So if you need an excuse to sip rich Scotch whisky in springtime, consider McEwan's oysters à la Islay.
I was to meet with McEwan in Toronto a couple of weeks ago, but his trip was thwarted by the airline mess caused by the Iceland volcano eruption. He sent the next best thing: samples of his Bruichladdich line of whiskies, which I tasted with representatives of his Ontario agency, Free House Wine + Spirits Ontario (416-551-8135).
In the hands of large corporate interests until it was mothballed in 1994, Bruichladdich - pronounced brook-LADDY-dee - was bought by McEwan and his partners in 2000 and restored to its Victorian-era glory. It is the smallest distillery on Islay and its whiskies stand out for their rich viscosity, subtle sweetness and rounded profile. Not as punchy with iodine as Laphroaig or Lagavulin, they're just as robust, the stuff of after-dinner sipping (when you're not slurping them with oysters).
All the whiskies are bottled at 46-per-cent alcohol, richer than the standard 40 per cent. They're also free of chill-filtering, a common practice that clarifies the spirit so that it doesn't turn cloudy on ice but tends to strip out some of the pleasantly oily texture.
Bruichladdich Peat ($74.95 in Ontario, product No. 165324; $76.99 in B.C.; $70.49 in Alberta) is a bargain compared with the popular Lagavulin 16-Year-Old ($109.95 in Ontario). And while it carries the same peat content - 45 parts per million - there's less of a Band-Aid-like, medicinal quality to it and more of a pure smoke character, which comes from the grain-drying process over peat-fuelled fires.
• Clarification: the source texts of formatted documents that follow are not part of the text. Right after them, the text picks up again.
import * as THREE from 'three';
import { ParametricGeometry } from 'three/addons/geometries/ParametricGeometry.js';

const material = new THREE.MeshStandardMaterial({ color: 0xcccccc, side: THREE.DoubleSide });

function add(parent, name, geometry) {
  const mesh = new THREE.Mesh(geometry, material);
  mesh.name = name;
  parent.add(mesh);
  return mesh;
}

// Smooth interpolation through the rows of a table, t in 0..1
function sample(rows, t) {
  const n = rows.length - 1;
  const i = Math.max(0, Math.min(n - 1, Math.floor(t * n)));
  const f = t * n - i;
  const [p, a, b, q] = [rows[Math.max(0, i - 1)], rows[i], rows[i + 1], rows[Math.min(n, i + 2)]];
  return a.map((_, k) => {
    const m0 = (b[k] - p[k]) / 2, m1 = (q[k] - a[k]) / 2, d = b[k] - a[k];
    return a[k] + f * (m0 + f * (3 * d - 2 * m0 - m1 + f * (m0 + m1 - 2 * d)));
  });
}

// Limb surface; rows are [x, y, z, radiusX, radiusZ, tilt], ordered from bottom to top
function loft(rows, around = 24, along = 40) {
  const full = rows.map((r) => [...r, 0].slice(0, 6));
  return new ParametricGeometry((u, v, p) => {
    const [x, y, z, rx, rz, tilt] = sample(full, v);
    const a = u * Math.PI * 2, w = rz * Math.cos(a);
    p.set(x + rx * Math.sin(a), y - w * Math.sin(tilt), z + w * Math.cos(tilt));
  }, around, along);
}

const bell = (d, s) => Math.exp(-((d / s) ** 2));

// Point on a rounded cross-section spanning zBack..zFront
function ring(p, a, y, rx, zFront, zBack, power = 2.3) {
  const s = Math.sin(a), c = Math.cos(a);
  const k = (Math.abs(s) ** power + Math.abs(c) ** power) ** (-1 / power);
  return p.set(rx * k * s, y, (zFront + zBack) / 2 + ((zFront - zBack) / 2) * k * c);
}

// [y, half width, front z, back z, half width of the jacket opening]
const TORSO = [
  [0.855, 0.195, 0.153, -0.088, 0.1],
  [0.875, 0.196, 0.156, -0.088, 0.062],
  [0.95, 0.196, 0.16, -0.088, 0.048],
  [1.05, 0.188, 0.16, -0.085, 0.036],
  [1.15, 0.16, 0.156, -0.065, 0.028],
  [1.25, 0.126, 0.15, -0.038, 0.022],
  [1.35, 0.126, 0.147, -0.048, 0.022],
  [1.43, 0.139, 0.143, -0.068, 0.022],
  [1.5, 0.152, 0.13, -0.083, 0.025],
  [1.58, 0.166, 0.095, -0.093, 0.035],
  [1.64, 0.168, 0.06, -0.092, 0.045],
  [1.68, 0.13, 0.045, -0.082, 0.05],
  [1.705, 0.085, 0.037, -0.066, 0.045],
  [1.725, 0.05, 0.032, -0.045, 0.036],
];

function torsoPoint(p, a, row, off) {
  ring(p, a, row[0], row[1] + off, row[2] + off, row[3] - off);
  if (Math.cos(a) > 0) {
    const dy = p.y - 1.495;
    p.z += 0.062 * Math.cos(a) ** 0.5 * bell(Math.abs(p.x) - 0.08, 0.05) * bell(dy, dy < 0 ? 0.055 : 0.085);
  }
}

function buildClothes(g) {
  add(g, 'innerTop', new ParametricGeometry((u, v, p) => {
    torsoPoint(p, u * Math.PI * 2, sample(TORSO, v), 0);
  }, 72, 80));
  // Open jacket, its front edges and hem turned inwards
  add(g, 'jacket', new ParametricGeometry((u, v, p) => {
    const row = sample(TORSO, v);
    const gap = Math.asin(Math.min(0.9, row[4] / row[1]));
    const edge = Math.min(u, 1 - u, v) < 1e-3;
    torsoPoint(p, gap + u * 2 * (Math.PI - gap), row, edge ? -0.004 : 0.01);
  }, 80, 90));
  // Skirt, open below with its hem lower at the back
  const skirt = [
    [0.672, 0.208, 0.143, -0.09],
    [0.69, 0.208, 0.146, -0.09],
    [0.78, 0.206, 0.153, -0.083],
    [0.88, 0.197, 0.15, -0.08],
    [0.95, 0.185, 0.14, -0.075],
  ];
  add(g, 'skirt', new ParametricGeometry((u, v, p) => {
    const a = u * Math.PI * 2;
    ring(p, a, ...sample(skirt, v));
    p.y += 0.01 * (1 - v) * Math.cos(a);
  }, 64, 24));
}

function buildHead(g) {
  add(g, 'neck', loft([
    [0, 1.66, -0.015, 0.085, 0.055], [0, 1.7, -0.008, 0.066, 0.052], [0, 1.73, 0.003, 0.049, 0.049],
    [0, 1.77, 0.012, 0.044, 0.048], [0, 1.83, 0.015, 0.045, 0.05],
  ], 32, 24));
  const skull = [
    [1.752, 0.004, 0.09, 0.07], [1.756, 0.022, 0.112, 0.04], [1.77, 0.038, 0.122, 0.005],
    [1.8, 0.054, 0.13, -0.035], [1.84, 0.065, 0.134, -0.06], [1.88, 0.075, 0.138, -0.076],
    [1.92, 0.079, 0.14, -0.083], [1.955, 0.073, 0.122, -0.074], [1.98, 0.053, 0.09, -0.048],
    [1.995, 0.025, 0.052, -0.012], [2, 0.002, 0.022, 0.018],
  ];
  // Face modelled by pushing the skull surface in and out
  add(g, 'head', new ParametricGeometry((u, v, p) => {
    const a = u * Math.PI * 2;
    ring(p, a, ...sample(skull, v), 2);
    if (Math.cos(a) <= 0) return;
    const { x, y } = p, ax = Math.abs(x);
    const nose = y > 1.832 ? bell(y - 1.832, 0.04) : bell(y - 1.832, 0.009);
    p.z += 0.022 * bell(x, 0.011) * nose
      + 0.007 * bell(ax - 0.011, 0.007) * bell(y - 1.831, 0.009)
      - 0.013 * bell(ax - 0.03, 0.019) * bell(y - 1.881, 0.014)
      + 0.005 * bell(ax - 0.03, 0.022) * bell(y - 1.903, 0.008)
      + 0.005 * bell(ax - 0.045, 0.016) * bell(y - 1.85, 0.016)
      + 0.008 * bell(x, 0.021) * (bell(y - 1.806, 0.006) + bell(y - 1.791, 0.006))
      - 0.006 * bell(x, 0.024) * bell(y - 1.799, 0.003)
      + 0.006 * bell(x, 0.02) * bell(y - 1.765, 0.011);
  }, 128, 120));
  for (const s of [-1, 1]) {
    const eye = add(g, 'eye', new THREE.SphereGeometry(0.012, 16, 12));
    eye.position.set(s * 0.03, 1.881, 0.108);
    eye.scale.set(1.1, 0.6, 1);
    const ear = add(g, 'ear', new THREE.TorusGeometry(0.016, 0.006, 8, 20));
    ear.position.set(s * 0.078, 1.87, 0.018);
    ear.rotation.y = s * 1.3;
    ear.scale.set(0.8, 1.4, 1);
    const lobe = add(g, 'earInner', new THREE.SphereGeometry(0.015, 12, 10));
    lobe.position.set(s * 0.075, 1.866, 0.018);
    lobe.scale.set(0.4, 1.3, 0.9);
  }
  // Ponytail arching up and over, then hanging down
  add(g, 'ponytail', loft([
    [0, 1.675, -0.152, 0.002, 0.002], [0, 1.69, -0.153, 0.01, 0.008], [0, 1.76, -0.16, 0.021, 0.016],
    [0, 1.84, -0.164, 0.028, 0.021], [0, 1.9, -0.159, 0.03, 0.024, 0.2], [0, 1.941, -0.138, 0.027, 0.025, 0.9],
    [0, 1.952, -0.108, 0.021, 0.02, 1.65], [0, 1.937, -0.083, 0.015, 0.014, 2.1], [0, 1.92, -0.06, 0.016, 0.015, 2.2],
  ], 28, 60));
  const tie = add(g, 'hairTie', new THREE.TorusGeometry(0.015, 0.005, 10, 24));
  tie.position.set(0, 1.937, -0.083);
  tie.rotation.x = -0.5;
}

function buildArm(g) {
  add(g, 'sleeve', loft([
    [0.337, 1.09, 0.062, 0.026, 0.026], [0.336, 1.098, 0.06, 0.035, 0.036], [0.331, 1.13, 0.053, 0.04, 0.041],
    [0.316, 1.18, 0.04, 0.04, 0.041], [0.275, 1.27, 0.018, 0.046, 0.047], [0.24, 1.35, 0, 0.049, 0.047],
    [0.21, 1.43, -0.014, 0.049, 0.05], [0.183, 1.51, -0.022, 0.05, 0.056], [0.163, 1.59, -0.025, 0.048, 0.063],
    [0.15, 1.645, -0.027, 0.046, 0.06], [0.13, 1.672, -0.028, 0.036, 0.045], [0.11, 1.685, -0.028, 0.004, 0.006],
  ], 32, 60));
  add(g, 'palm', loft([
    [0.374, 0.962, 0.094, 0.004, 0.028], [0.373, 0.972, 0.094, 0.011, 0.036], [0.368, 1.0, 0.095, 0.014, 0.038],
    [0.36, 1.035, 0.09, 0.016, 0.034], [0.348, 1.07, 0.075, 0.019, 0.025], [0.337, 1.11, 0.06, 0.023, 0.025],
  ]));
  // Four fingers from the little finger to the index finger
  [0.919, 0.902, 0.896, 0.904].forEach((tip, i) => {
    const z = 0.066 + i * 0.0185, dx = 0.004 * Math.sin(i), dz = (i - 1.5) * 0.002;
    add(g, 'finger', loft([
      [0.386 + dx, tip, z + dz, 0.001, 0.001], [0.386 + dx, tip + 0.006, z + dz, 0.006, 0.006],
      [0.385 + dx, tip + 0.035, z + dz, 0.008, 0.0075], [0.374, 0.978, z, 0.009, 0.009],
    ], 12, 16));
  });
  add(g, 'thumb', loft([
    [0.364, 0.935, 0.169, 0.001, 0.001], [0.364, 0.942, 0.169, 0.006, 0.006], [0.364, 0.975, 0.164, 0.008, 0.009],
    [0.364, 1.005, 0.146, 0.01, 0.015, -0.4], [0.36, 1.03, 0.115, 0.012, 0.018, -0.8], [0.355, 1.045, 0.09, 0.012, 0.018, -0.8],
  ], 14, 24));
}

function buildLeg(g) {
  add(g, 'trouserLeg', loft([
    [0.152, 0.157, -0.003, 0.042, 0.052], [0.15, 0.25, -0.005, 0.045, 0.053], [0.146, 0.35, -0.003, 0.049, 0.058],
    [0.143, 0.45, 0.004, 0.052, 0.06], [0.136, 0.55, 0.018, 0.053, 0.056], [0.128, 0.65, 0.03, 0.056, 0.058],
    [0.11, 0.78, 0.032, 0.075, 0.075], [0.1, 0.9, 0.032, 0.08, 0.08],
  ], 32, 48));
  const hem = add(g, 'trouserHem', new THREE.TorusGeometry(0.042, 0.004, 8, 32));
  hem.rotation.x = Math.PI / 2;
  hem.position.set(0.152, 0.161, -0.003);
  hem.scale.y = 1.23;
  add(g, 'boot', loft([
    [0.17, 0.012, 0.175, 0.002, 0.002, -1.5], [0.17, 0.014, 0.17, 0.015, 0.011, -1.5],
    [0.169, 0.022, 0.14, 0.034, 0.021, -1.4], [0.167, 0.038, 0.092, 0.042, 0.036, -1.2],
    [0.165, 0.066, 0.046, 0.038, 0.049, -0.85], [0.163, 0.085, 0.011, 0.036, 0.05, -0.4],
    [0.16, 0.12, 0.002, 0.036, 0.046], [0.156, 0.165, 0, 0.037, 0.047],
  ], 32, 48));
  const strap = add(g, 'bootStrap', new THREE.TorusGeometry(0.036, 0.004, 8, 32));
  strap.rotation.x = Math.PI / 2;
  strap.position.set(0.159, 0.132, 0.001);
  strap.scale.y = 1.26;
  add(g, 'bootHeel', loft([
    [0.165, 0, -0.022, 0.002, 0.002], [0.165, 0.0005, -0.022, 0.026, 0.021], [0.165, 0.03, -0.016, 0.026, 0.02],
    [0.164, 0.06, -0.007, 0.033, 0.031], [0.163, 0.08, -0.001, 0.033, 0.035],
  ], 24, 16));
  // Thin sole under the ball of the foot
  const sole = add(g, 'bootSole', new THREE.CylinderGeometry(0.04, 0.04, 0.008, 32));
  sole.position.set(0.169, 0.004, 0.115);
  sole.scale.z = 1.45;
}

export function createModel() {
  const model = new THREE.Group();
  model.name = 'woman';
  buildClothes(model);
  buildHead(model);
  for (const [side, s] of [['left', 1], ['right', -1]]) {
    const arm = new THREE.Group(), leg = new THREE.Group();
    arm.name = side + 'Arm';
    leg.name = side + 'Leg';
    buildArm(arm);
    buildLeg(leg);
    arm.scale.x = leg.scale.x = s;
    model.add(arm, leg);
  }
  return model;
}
I love the sweet, fruity core and vanilla essence of this whisky, which also tastes ever so subtly of roasted meat and cracked pepper.
If you live for the salty-briny quality of Islay whiskies, you might prefer Bruichladdich Laddie Classic Edition 01 ($79.95 in Ontario, No. 178384; $70.49 in Alberta), which comes in an unconventionally modern-looking, blue-frosted-glass bottle. You don't need oysters with this one; the flavour of the sea is already in the whisky.
And if you like them peaty, don't miss Bruichladdich Octomore Orpheus ($209, No. 172924, available only online in Ontario through www.vintages.com; click on Vintages Latest). It's the whisky world's big smoky monster, with 140-parts-per-million peat content, the smokiest on Earth. For a bigger mouthful of smoke, you'd have to kiss a chimney.
If you'd rather spend time around a barbecue now that the weather's warming up, let me recommend Road 13 Rockpile 2008 ($24.99 in B.C.; also available in Alberta). The full-bodied B.C. red is a surprisingly harmonious blend of numerous grapes, including syrah, merlot, cabernet sauvignon and zinfandel. Creamy in texture, it boasts an almost-sweet core, with concentrated flavours that hint at dark-skinned fruit and vanilla.
Also perfect for grilled meats is Torre Quarto Bottaccia Uva Di Troia 2006 from Italy ($15.95 in Ontario, No. 161737). Uva di troia is an obscure red grape native grown mainly in the southern Italian region of Puglia. Full-bodied, the wine is packed with sweet cherry, tobacco and coffee-like flavour, with a firm, crisp finish.
Pick of the week
If you live for the salty-briny quality of Islay whiskies, you might prefer Bruichladdich Laddie Classic Edition 01 ($79.95 in Ontario, No. 178384; $70.49 in Alberta).
Bruichladdich Peat ($74.95 in Ontario, product No. 165324; $76.99 in B.C.; $70.49 in Alberta) has a pure smoke character, which comes from the grain-drying process over peat-fuelled fires.
Road 13 Rockpile 2008 ($24.99 in B.C.; also available in Alberta) is a surprisingly harmonious blend of syrah, merlot, cabernet sauvignon and zinfandel.Report Typo/Error